Private equity transactions are a part of the finance world that many people don’t know much about. Mark Hauser has been writing about deals for years. Here he details what happens when private equity firms buy companies and also goes over some recent deals, including the purchase of Hershey by Berkshire Hathaway this past summer.”

In his latest post, Mark Hauser details how private equity transactions work in today’s market. He starts with how private equity firms typically make their money by using debt to invest in public stocks or companies before selling at a higher price — these are known as buybacks. One example is Blackstone Group’s purchase of HCA Healthcare Inc.

How Private Equity Transactions Work

Private equity transactions are usually completed through a leveraged buyout. The company’s assets, including stock and debt, are used to acquire a public or private company. Next comes the restructuring of the company and then the selling of some of its assets. The private equity firm then profits by selling off some of its shares.

A company may be purchased without an initial public offering (IPO), so the private equity firm completes a leveraged buyout or LBO. The company and its shares don’t trade publicly, so the value is usually derived from other firms’ valuation of the company or its stock. That value is called a “deal price,” and it will represent what the private equity firm paid for it. It is different from an IPO in that no buyers (i.e., on public markets) are involved at this step.

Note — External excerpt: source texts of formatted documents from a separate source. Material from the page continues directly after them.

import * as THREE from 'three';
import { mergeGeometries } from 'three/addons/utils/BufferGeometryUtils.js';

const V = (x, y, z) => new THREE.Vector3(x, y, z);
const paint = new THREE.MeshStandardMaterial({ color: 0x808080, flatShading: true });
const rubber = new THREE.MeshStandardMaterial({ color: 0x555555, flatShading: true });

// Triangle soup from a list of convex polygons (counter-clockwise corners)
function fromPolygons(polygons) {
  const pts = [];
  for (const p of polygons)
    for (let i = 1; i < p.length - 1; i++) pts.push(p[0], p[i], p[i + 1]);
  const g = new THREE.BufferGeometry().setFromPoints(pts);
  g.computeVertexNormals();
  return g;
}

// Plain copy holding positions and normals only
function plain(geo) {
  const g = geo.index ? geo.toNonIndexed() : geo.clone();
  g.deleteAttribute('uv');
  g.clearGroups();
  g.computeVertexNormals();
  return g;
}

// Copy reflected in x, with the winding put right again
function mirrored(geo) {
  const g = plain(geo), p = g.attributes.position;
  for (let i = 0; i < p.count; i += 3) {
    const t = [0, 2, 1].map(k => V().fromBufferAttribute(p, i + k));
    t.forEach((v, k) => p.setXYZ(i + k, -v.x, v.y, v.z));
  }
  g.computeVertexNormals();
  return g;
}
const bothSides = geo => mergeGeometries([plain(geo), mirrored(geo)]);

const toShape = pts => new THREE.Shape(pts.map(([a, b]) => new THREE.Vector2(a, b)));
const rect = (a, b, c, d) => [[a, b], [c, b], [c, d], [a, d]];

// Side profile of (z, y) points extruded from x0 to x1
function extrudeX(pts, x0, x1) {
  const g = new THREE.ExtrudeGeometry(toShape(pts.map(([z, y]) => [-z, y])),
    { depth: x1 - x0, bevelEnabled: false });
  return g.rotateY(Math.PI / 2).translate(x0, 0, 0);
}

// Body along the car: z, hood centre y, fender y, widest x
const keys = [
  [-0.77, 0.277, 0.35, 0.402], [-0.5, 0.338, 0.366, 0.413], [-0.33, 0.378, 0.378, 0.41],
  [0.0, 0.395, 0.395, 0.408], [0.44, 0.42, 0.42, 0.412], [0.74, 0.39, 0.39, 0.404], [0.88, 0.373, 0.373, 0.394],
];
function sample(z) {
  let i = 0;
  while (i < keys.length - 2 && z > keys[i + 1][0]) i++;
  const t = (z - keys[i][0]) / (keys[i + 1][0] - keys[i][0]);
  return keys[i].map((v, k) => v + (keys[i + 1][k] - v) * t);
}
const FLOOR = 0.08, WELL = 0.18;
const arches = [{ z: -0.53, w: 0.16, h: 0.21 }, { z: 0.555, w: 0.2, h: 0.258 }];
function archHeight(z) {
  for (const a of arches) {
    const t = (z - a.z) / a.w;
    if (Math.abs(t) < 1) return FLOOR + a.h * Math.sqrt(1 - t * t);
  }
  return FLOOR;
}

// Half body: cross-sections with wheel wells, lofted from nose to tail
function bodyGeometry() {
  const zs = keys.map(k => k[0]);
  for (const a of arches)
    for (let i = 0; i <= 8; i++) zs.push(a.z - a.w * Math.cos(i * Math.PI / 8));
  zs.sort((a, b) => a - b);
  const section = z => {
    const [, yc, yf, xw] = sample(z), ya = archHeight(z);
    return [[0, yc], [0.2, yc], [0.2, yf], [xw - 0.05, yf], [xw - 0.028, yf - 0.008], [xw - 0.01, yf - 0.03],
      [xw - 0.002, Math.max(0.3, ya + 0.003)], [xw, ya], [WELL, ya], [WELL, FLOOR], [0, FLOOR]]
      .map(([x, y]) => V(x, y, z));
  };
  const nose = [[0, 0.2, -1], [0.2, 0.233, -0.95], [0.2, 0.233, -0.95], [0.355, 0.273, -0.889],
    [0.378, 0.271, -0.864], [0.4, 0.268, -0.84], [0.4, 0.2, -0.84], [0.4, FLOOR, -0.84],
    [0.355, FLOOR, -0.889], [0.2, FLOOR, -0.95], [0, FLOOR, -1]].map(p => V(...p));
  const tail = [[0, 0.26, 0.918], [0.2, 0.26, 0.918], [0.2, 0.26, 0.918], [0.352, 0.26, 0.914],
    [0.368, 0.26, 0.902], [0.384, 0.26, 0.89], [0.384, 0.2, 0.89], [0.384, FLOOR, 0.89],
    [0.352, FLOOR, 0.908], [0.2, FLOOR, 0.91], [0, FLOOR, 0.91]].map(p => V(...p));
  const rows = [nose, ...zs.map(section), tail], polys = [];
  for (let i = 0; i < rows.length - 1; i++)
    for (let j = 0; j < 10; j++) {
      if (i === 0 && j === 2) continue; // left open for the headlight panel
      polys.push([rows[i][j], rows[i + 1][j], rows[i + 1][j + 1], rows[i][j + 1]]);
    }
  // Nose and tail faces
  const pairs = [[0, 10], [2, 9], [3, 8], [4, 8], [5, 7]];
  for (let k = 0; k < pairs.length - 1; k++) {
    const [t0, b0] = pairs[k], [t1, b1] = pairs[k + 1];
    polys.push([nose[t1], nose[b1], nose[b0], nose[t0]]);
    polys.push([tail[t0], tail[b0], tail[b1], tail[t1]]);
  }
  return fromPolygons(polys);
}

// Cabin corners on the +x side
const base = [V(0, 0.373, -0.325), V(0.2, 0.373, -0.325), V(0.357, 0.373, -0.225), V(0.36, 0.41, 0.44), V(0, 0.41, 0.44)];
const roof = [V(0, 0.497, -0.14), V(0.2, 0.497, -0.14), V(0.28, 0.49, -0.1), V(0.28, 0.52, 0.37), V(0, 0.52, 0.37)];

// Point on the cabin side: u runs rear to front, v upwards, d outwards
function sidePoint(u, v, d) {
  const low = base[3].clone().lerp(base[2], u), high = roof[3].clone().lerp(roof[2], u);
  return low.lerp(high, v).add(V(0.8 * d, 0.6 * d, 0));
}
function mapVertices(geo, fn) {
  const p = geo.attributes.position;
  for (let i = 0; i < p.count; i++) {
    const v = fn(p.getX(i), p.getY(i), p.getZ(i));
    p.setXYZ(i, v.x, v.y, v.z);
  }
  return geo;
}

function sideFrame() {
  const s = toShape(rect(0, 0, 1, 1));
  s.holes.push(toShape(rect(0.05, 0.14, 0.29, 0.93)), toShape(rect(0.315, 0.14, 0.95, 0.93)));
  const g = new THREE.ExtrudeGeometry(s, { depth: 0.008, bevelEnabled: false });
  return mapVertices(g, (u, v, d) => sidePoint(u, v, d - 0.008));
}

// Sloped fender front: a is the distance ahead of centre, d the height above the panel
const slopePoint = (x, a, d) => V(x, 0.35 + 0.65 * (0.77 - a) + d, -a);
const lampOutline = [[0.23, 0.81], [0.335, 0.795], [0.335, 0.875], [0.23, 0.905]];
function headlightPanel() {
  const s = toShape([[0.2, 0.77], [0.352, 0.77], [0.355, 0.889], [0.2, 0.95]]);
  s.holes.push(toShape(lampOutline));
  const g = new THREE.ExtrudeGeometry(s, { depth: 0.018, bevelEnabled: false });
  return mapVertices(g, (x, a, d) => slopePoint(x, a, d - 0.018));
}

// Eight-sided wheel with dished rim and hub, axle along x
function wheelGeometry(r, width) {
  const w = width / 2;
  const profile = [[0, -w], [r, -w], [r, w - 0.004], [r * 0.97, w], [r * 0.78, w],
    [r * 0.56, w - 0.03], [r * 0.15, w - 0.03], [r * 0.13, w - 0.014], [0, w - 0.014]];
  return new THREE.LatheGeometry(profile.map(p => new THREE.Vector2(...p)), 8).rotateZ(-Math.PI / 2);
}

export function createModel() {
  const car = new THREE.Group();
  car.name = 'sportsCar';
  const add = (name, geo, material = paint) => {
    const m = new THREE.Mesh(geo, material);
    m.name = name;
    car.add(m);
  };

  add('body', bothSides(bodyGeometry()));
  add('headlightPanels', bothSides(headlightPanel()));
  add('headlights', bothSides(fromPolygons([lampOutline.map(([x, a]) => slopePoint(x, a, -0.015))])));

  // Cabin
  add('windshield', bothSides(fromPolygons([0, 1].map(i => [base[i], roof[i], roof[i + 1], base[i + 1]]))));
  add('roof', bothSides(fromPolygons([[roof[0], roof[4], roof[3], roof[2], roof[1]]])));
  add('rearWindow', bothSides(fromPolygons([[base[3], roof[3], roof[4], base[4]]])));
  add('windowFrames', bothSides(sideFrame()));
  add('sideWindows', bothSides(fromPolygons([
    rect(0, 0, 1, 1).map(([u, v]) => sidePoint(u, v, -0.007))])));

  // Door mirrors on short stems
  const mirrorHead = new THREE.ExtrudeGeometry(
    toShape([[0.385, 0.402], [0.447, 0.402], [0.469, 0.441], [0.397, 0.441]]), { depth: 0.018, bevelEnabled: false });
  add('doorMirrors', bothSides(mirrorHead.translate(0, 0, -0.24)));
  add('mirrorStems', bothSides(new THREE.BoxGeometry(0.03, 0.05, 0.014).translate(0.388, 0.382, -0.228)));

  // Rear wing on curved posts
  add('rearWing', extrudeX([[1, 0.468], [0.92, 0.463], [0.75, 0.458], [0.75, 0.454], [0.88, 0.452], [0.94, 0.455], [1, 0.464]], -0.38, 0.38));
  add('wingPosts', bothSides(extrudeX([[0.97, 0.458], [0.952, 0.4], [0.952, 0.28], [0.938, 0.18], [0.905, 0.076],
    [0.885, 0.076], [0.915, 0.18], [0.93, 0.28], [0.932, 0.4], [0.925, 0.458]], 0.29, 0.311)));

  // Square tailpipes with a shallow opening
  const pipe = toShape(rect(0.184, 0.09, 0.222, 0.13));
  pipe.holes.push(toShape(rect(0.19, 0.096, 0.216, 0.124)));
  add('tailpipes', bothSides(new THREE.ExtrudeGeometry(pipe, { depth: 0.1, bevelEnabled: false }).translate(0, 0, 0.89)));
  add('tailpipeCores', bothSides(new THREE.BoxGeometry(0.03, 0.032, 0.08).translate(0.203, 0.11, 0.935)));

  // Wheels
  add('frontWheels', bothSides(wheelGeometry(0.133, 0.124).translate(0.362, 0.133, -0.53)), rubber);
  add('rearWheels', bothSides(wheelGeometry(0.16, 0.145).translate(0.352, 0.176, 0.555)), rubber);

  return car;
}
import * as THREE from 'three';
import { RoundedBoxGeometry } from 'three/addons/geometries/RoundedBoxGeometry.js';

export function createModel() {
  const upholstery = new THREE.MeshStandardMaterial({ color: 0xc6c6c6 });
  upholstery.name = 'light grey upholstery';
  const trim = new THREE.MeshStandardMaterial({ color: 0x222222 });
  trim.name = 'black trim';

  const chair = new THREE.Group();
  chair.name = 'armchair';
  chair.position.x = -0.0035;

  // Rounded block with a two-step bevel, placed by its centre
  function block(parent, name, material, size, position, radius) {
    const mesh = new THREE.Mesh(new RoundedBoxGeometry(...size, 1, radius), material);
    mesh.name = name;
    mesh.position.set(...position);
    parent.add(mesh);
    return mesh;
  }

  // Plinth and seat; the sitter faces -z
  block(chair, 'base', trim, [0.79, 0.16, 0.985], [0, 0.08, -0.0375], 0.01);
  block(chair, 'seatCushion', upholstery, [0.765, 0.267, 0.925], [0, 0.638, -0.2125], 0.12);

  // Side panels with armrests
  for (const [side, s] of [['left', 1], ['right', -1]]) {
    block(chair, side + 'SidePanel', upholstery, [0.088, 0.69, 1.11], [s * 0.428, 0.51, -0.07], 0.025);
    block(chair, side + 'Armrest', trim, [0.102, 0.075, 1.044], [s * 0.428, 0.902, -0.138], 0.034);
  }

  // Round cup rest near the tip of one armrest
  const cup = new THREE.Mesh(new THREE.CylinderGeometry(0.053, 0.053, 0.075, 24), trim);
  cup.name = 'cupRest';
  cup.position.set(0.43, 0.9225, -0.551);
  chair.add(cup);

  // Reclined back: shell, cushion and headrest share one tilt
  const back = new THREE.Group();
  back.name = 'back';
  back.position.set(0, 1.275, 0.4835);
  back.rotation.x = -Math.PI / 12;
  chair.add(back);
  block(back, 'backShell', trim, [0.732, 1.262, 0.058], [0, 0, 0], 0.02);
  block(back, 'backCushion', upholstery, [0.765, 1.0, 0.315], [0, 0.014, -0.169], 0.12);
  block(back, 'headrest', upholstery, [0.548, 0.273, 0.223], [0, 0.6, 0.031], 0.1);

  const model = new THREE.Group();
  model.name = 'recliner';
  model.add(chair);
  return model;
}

Mark Hauser says, “Private equity deals are increasingly popular. They typically create value for all parties involved, as the company buying is doing so with the hopes of growing it to a larger size while at the same time getting a return on their investment. The company bought by private equity usually benefits from an influx of capital and the firms’ restructuring and business acumen.”